Directions
Your answer must be every line of the data that contains "SHEET".

Source data
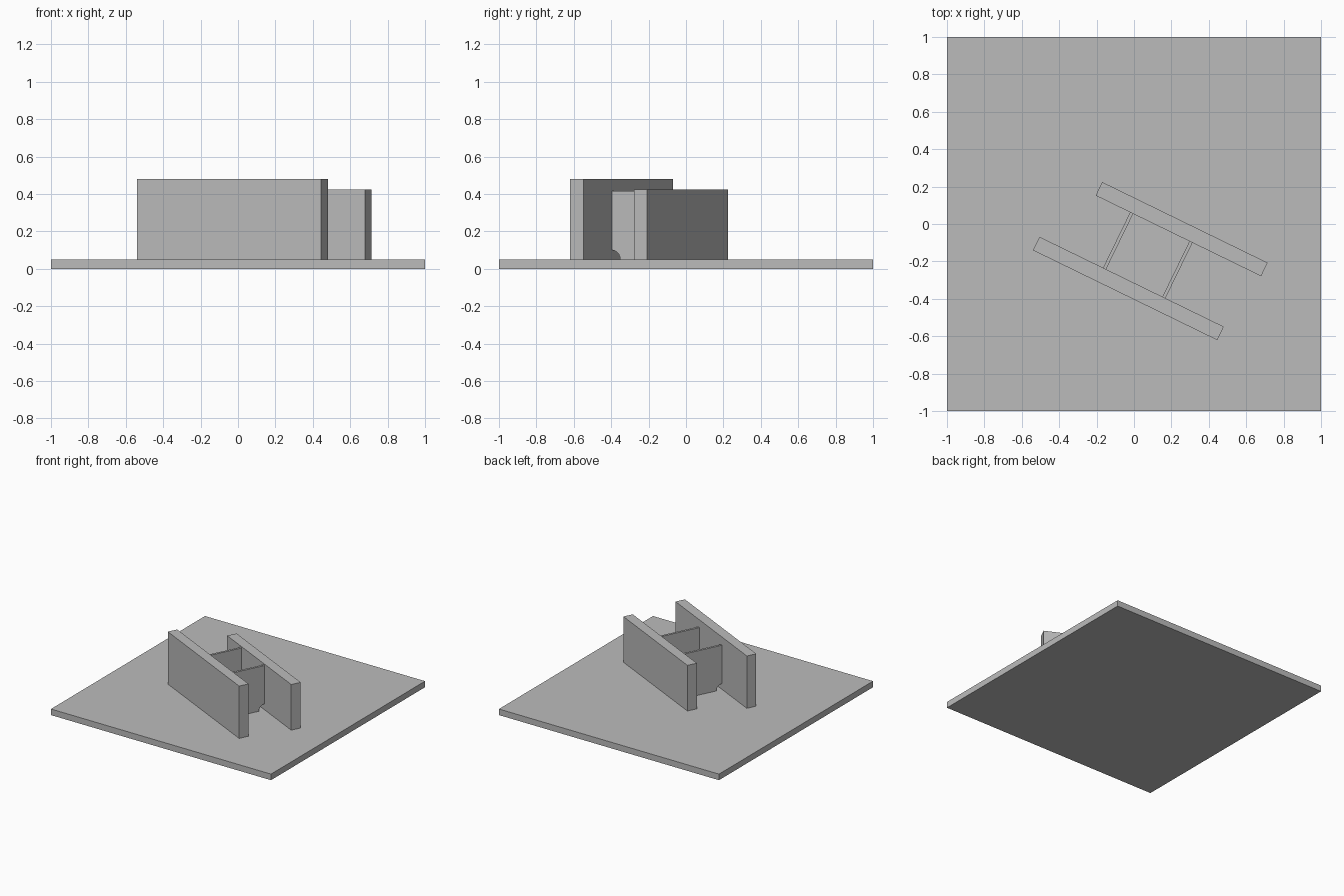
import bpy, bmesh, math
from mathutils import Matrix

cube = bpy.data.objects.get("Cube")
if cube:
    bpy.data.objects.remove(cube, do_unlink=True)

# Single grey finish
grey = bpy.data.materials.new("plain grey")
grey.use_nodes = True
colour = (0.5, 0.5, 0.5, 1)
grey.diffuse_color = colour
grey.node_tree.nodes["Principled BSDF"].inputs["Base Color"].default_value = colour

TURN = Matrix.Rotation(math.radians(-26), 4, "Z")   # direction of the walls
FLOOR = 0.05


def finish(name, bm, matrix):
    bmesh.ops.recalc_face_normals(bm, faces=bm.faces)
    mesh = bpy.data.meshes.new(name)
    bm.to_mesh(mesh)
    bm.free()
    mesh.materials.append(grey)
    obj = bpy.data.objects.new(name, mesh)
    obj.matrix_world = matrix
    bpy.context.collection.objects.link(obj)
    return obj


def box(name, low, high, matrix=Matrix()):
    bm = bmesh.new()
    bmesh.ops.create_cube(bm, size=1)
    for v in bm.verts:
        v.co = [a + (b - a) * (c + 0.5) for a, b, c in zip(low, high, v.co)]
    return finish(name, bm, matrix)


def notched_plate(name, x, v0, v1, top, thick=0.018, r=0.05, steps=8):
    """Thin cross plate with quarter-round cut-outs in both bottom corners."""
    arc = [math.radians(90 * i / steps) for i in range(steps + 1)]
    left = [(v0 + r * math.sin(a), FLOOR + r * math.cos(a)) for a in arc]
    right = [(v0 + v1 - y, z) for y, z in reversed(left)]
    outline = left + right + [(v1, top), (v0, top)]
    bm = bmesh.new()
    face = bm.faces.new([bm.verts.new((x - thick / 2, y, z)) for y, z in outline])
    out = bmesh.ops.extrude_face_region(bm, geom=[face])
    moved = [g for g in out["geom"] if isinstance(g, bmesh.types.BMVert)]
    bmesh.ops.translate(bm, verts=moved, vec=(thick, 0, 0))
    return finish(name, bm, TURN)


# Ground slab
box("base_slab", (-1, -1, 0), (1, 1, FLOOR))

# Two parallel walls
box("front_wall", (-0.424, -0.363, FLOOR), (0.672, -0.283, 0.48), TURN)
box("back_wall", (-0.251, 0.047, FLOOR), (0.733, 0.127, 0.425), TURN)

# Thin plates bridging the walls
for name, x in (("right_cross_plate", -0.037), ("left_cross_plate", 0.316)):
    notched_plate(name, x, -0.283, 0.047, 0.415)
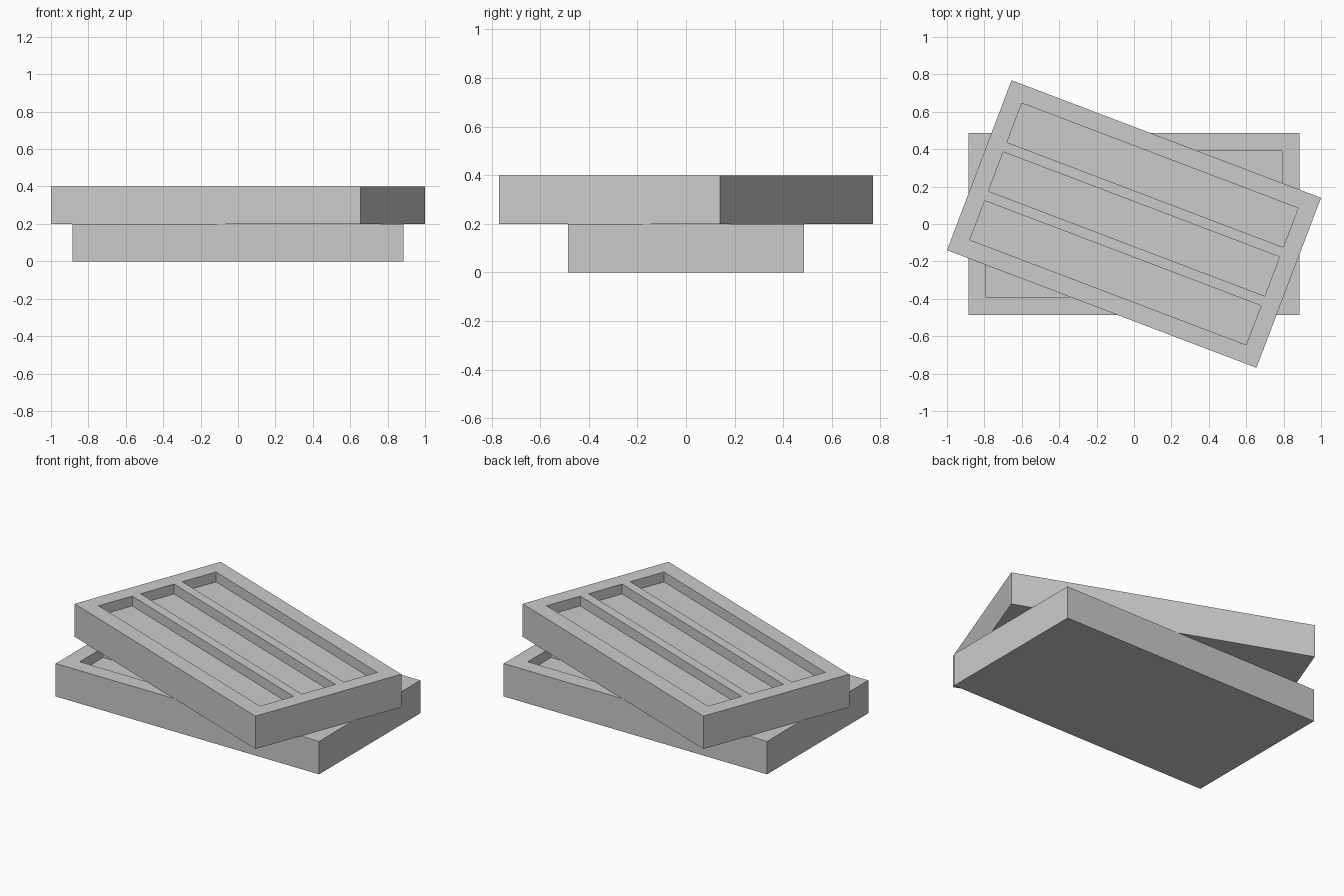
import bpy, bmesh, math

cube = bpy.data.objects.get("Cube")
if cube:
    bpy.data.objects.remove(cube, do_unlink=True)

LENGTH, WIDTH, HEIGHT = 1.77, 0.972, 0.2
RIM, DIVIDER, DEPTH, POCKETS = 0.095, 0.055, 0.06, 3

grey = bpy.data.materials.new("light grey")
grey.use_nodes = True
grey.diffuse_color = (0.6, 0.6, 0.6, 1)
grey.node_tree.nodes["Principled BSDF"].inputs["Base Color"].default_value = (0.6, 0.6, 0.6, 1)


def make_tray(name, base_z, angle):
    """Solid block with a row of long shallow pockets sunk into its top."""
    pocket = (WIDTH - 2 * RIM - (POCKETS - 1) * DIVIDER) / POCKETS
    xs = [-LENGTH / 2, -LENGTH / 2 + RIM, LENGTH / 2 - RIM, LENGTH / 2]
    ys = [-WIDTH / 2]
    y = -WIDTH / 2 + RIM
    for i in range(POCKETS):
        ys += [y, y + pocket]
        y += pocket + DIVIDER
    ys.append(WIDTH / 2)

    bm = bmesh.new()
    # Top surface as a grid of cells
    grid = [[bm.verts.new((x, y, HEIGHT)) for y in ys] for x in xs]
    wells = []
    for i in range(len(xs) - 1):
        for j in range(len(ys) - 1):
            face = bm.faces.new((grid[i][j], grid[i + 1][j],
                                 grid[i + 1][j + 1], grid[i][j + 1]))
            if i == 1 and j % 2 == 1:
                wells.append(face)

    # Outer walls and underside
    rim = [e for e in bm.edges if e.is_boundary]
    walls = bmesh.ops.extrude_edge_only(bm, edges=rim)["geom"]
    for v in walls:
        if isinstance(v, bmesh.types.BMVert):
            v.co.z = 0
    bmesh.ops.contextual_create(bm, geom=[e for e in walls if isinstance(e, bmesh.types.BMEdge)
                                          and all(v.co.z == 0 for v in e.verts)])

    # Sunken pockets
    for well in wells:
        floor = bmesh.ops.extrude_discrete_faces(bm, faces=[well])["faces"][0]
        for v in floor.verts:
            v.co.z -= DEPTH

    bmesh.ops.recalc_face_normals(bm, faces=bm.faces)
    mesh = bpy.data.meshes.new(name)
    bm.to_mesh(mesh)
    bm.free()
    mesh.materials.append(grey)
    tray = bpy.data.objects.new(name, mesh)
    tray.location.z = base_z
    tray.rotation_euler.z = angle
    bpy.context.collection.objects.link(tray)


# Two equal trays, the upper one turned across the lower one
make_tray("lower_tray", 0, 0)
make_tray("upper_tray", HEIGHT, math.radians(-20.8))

--

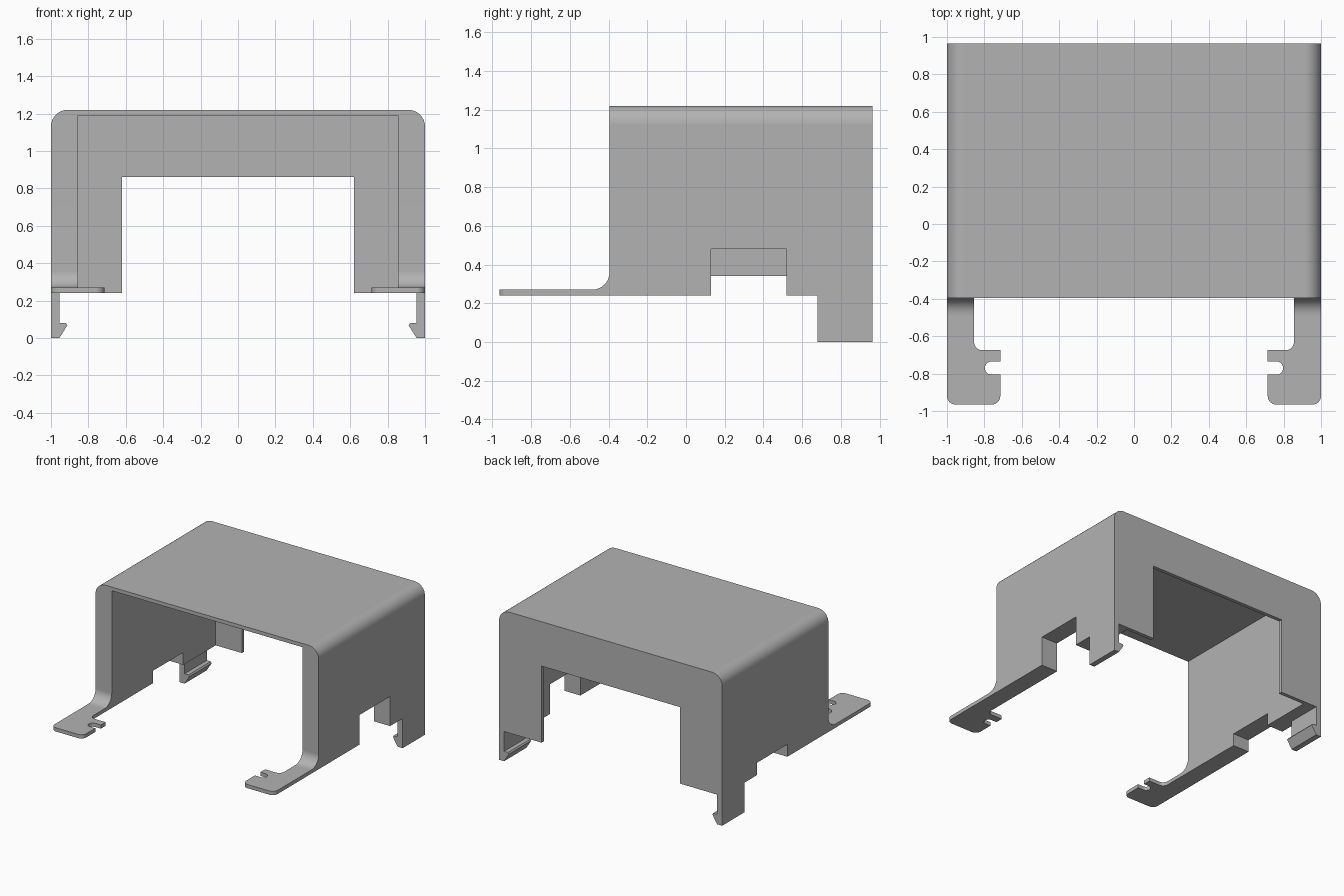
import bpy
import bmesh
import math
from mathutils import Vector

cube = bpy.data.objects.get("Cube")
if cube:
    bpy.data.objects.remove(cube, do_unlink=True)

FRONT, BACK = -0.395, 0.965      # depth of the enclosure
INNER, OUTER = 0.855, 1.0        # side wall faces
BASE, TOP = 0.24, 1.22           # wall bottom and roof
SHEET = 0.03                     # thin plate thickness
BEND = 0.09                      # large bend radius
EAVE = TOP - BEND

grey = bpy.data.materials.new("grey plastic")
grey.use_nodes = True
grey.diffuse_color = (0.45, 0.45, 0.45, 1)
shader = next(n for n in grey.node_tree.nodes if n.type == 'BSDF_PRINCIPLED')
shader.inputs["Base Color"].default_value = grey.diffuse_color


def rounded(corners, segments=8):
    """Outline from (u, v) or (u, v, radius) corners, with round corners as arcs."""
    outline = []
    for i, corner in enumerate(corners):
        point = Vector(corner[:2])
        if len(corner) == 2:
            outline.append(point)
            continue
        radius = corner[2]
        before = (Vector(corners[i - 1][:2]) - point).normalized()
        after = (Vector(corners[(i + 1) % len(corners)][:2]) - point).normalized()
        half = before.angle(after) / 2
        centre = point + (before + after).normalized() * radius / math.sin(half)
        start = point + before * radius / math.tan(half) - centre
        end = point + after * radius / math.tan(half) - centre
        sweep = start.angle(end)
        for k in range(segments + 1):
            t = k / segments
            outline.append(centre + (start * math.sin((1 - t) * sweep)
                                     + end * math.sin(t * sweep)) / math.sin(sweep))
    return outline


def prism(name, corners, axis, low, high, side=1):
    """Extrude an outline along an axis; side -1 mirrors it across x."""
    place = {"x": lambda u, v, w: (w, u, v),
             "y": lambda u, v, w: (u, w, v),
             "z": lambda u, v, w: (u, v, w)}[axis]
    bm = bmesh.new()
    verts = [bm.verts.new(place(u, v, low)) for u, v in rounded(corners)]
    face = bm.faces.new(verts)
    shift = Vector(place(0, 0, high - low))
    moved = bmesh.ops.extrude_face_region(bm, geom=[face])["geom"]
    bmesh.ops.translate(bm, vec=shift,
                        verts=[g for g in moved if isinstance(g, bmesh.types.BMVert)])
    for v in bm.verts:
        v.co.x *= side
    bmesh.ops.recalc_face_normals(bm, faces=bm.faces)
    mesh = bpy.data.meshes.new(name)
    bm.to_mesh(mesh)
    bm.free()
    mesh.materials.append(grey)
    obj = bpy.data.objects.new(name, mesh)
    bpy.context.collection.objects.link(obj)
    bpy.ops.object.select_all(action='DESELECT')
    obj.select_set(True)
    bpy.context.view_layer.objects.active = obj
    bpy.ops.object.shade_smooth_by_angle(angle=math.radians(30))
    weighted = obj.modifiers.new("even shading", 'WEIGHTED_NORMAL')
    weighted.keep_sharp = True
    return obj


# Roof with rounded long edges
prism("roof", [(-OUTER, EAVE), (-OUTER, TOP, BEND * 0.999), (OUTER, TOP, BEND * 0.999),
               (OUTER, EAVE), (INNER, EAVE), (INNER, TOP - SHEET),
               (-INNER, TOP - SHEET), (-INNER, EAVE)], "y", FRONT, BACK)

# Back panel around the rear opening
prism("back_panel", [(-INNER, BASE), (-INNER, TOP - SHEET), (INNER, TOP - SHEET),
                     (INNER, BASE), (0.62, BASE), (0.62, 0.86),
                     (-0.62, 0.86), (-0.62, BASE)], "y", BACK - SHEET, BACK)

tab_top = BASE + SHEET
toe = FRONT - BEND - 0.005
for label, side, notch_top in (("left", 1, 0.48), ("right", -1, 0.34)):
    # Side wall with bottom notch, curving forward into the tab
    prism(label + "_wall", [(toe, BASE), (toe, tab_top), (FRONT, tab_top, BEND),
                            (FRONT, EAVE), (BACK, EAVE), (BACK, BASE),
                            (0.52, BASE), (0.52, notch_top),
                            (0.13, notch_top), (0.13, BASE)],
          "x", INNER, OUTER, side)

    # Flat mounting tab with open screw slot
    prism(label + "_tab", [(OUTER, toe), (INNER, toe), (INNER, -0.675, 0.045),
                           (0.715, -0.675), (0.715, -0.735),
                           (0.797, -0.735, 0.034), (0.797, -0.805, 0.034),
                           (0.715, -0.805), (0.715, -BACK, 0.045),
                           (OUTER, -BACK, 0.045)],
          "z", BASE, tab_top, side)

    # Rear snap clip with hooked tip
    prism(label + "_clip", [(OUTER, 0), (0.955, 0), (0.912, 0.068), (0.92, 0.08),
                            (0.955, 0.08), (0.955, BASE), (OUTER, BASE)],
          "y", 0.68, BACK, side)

Exercise output
SHEET = 0.03                     # thin plate thickness
               (OUTER, EAVE), (INNER, EAVE), (INNER, TOP - SHEET),
               (-INNER, TOP - SHEET), (-INNER, EAVE)], "y", FRONT, BACK)
prism("back_panel", [(-INNER, BASE), (-INNER, TOP - SHEET), (INNER, TOP - SHEET),
                     (-0.62, 0.86), (-0.62, BASE)], "y", BACK - SHEET, BACK)
tab_top = BASE + SHEET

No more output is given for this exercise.